◆ **What is being asked**: Give again, word for word, only the lines of the material below from its first line through the one that holds "# base slab with softened edges"; pictures stay out.

◇ ◇ ◇ ◇ ◇

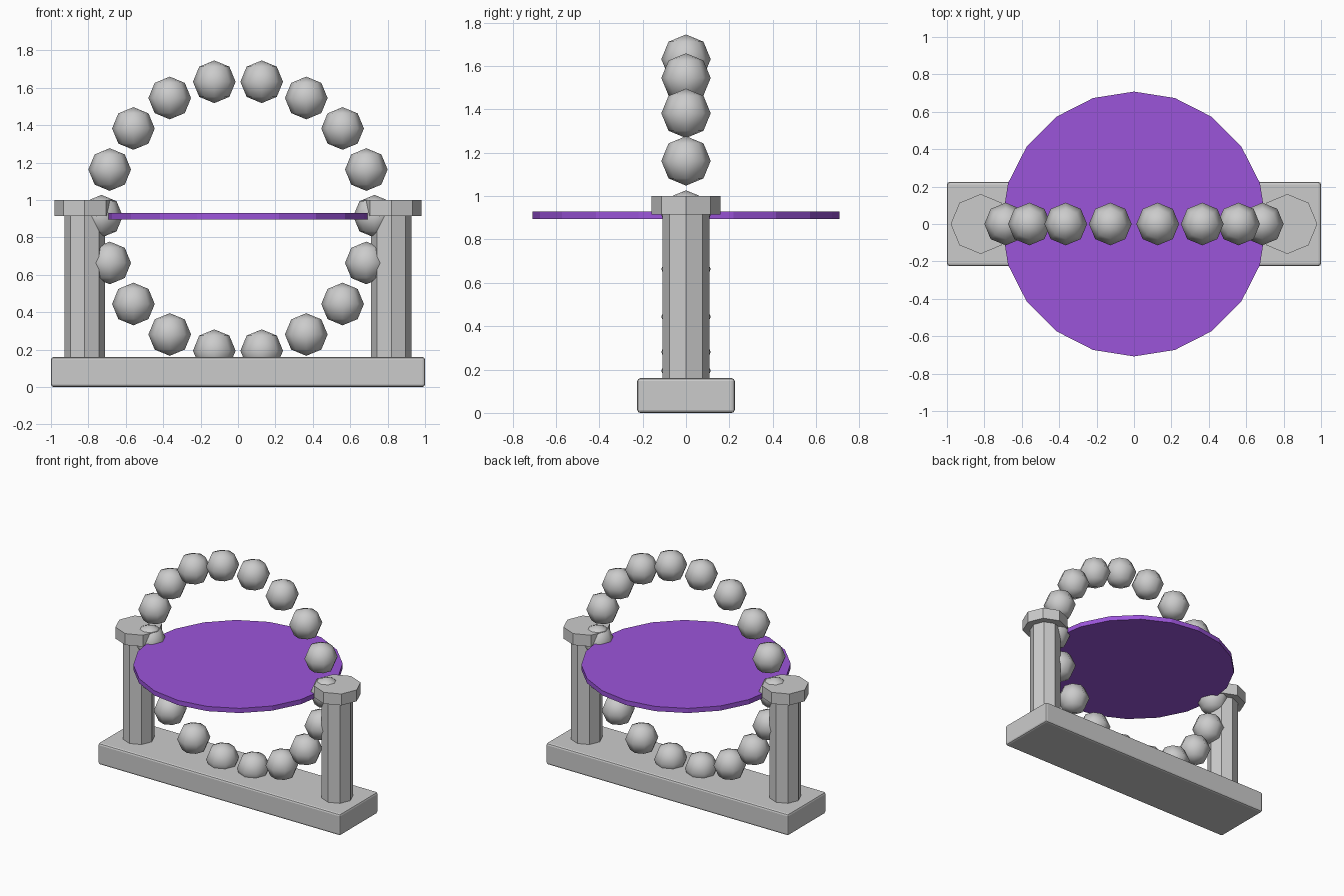
import bpy, math

if "Cube" in bpy.data.objects:
    bpy.data.objects.remove(bpy.data.objects["Cube"])


def finish(name, smooth=None):
    obj = bpy.context.object
    obj.name = name
    if smooth:
        bpy.ops.object.shade_smooth_by_angle(angle=math.radians(smooth))
    return obj


def prism(name, sides, radius, z0, z1, x=0):
    bpy.ops.mesh.primitive_cylinder_add(vertices=sides, radius=radius, depth=z1 - z0,
                                        location=(x, 0, (z0 + z1) / 2))
    return finish(name)


# base slab with softened edges
bpy.ops.mesh.primitive_cube_add(size=1, location=(0, 0, 0.08))
base = bpy.context.object
base.scale = (2.0, 0.45, 0.16)
bpy.ops.object.transform_apply(location=False, rotation=False, scale=True)
bevel = base.modifiers.new("soft_edges", 'BEVEL')
bevel.width = 0.014
bevel.segments = 2
finish("base")

# octagonal posts with wider caps
for side, x in (("left", -0.82), ("right", 0.82)):
    prism(side + "_post", 8, 0.108, 0.0, 0.96, x)
    prism(side + "_post_cap", 8, 0.16, 0.915, 1.0, x)

# upright ring of low-poly stones
RING_Z, RING_R, COUNT = 0.913, 0.73, 18
for i in range(COUNT):
    a = 2 * math.pi * i / COUNT
    bpy.ops.mesh.primitive_uv_sphere_add(
        segments=8, ring_count=4, radius=0.114,
        location=(RING_R * math.cos(a), 0, RING_Z + RING_R * math.sin(a)))
    finish(f"ring_stone_{i + 1}", 60)

# flat purple disc across the ring
disc = prism("purple_disc", 20, 0.708, 0.895, 0.93)
mat = bpy.data.materials.new("purple")
mat.diffuse_color = (0.33, 0.09, 0.70, 1)
mat.use_nodes = True
mat.node_tree.nodes["Principled BSDF"].inputs["Base Color"].default_value = mat.diffuse_color
disc.data.materials.append(mat)
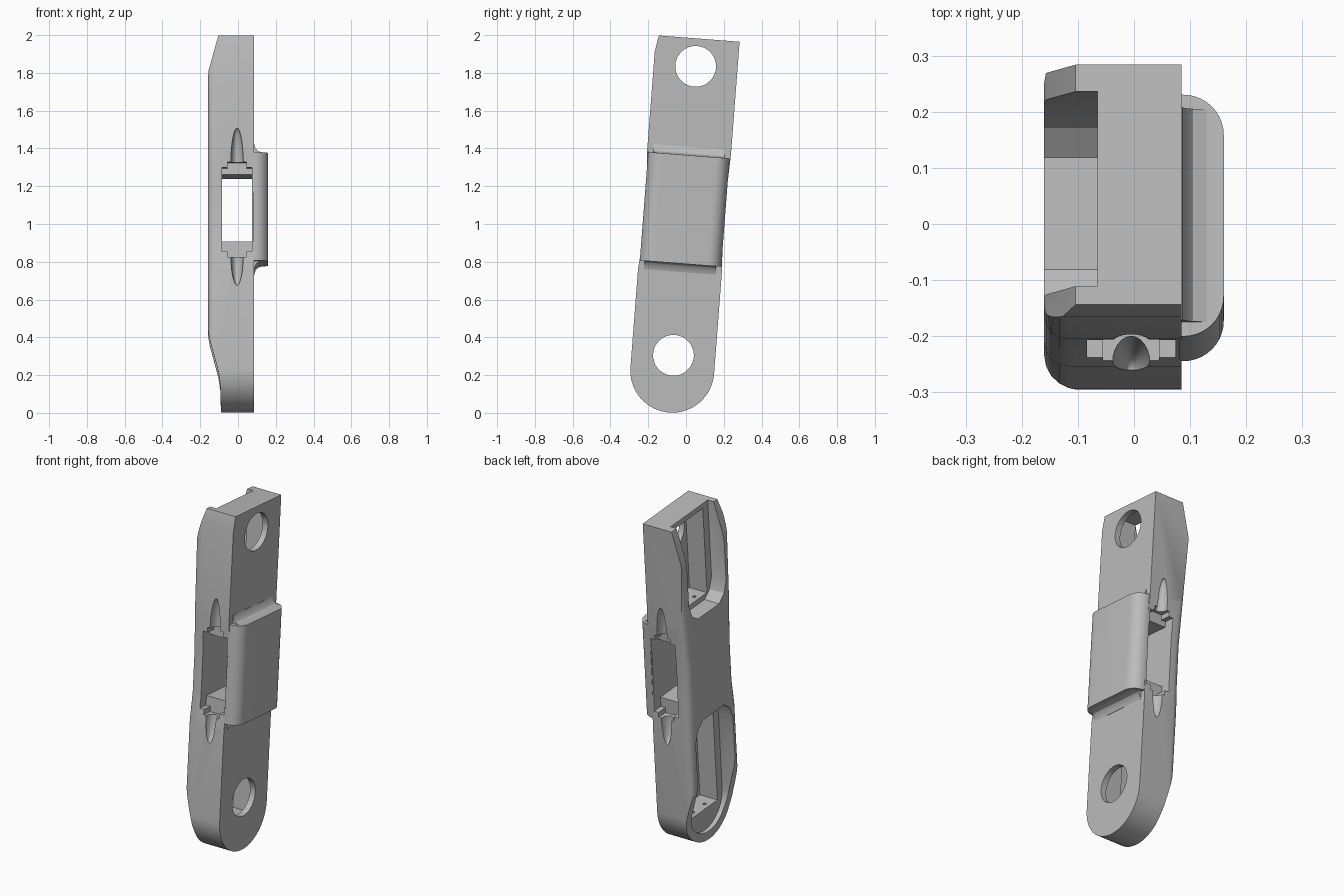
import bpy, bmesh, math
from mathutils import Matrix, Vector

if "Cube" in bpy.data.objects:
    bpy.data.objects.remove(bpy.data.objects["Cube"], do_unlink=True)

grey = bpy.data.materials.new("light_grey")
grey.use_nodes = True
colour = (0.5, 0.5, 0.5, 1)
grey.diffuse_color = colour
grey.node_tree.nodes["Principled BSDF"].inputs["Base Color"].default_value = colour

# The whole link leans back slightly
TILT = (Matrix.Translation((0, -0.013, 1.0)) @ Matrix.Rotation(math.radians(-4.4), 4, "X"))
PLACE = {
    "x": lambda a, b, d: (d, a, b),
    "y": lambda a, b, d: (a, d, b),
    "z": lambda a, b, d: (a, b, d),
}


def finish(name, bm):
    bmesh.ops.recalc_face_normals(bm, faces=bm.faces)
    mesh = bpy.data.meshes.new(name)
    bm.to_mesh(mesh)
    bm.free()
    mesh.materials.append(grey)
    obj = bpy.data.objects.new(name, mesh)
    bpy.context.collection.objects.link(obj)
    return obj


def prism(name, pts, axis, lo, hi, edge_rule=None, width=0.0):
    """Extrude a flat profile along an axis; optionally round chosen edges."""
    bm = bmesh.new()
    place = PLACE[axis]
    ends = [[bm.verts.new(place(a, b, d)) for a, b in pts] for d in (lo, hi)]
    n = len(pts)
    bm.faces.new(ends[0])
    bm.faces.new(ends[1])
    for i in range(n):
        j = (i + 1) % n
        bm.faces.new((ends[0][i], ends[0][j], ends[1][j], ends[1][i]))
    bmesh.ops.recalc_face_normals(bm, faces=bm.faces)
    if edge_rule:
        edges = [e for e in bm.edges if all(edge_rule(v.co) for v in e.verts)]
        bmesh.ops.bevel(bm, geom=edges, offset=width, segments=4, profile=0.5, affect="EDGES")
    return finish(name, bm)


def box(name, x, u, t):
    return prism(name, [(x[0], u[0]), (x[1], u[0]), (x[1], u[1]), (x[0], u[1])], "z", *t)


def ball(name, centre, size):
    bm = bmesh.new()
    m = Matrix.Translation(centre) @ Matrix.Diagonal(Vector(size)).to_4x4()
    bmesh.ops.create_uvsphere(bm, u_segments=24, v_segments=16, radius=1, matrix=m)
    return finish(name, bm)


def arc(cx, cy, r, a0, a1, n):
    angles = [math.radians(a0 + (a1 - a0) * i / n) for i in range(n + 1)]
    return [(cx + r * math.cos(a), cy + r * math.sin(a)) for a in angles]


def circle(cx, cy, r, n=40):
    return arc(cx, cy, r, 0, 360, n)[:-1]


def cut(target, cutter):
    mod = target.modifiers.new("cut", "BOOLEAN")
    mod.operation = "DIFFERENCE"
    mod.solver = "EXACT"
    mod.object = cutter
    bpy.context.view_layer.objects.active = target
    bpy.ops.object.modifier_apply(modifier=mod.name)
    bpy.data.objects.remove(cutter, do_unlink=True)


def smooth(obj):
    bpy.ops.object.select_all(action="DESELECT")
    obj.select_set(True)
    bpy.context.view_layer.objects.active = obj
    bpy.ops.object.shade_smooth_by_angle(angle=math.radians(30))
    obj.matrix_world = TILT


# Arm body: square top, slim waist, round foot
W = 0.222
END = -0.779
outline = arc(0, END, W, 180, 360, 32) + [
    (W, -0.25), (0.215, -0.1), (0.212, 0.15), (W, 0.38), (W, 0.985),
    (-0.207, 0.985), (-W, 0.9), (-W, 0.38), (-0.208, 0.15), (-0.207, -0.1), (-W, -0.25)]
body = prism("arm_body", outline, "x", -0.16, 0.085,
             lambda c: c.x < -0.15 and not c.z > 0.98, 0.043)

# Tapered ends of the open side
cut(body, prism("top_taper", [(-0.162, 0.74), (-0.155, 0.80), (-0.10, 1.0), (-0.3, 1.0), (-0.3, 0.74)],
                "y", -0.5, 0.5))
cut(body, prism("foot_taper", [(-0.162, -0.56), (-0.15, -0.63), (-0.125, -0.72), (-0.104, -0.80),
                               (-0.092, -0.88), (-0.09, -1.1), (-0.3, -1.1), (-0.3, -0.56)],
                "y", -0.5, 0.5))

# Shallow lid seats around the motor bays
R = 0.174
cut(body, prism("upper_seat", [(-R, 1.1), (-R, 0.52), (-0.15, 0.45), (-0.10, 0.41),
                               (0.10, 0.41), (0.15, 0.45), (R, 0.52), (R, 1.1)],
                "x", -0.4, -0.065))
cut(body, prism("lower_seat", arc(0, END, R, 180, 360, 32) +
                [(R, -0.32), (0.15, -0.25), (0.10, -0.21), (-0.10, -0.21), (-0.15, -0.25), (-R, -0.32)],
                "x", -0.4, -0.065))

# Deep motor bays with round shaft openings
for bay, hole in (((0.44, 0.955), 0.837), ((-0.83, -0.27), -0.697)):
    cut(body, box("motor_bay", (-0.3, 0.05), (-0.125, 0.125), bay))
    cut(body, prism("shaft_hole", circle(0, hole, 0.108), "x", -0.02, 0.3))
    # Screw holes in the bay floor
    for u in (-0.055, 0.055):
        cut(body, prism("screw_hole", circle(-0.03, u, 0.01, 12), "z", bay[0] - 0.03, bay[0] + 0.02))

# Slot through the waist, with recessed mouths and cable grooves on both faces
cut(body, box("waist_slot", (-0.084, 0.074), (-0.5, 0.5), (-0.106, 0.25)))
for side in (-1, 1):
    mouth = sorted((side * 0.155, side * 0.4))
    cut(body, box("slot_mouth", (-0.084, 0.074), mouth, (-0.162, 0.283)))
    for t, length in ((0.283, 0.21), (-0.162, 0.18)):
        cut(body, ball("cable_groove", (-0.005, side * 0.222, t), (0.034, 0.05, length)))
        cut(body, box("groove_neck", (-0.055, 0.045), mouth, (t - 0.03, t + 0.03)))
smooth(body)

# Raised pad with rounded long edges
P = 0.216
pad_section = ([(0.08, -P)] + arc(0.088, -P + 0.072, 0.072, -90, 0, 10) +
               arc(0.088, P - 0.072, 0.072, 0, 90, 10) + [(0.08, P)])
pad = prism("side_pad", pad_section, "z", -0.21, 0.365)
smooth(pad)

# Small coves blending the pad ends into the body
for name, t, d in (("upper_cove", 0.365, 1), ("lower_cove", -0.21, -1)):
    pts = [(0.08, t - d * 0.01), (0.13, t - d * 0.01), (0.13, t), (0.105, t + d * 0.008),
           (0.093, t + d * 0.022), (0.086, t + d * 0.045), (0.08, t + d * 0.045)]
    smooth(prism(name, pts, "y", -0.19, 0.19))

◇ ◇ ◇ ◇ ◇

◆ **Written response**:
import bpy, math

if "Cube" in bpy.data.objects:
    bpy.data.objects.remove(bpy.data.objects["Cube"])


def finish(name, smooth=None):
    obj = bpy.context.object
    obj.name = name
    if smooth:
        bpy.ops.object.shade_smooth_by_angle(angle=math.radians(smooth))
    return obj


def prism(name, sides, radius, z0, z1, x=0):
    bpy.ops.mesh.primitive_cylinder_add(vertices=sides, radius=radius, depth=z1 - z0,
                                        location=(x, 0, (z0 + z1) / 2))
    return finish(name)


# base slab with softened edges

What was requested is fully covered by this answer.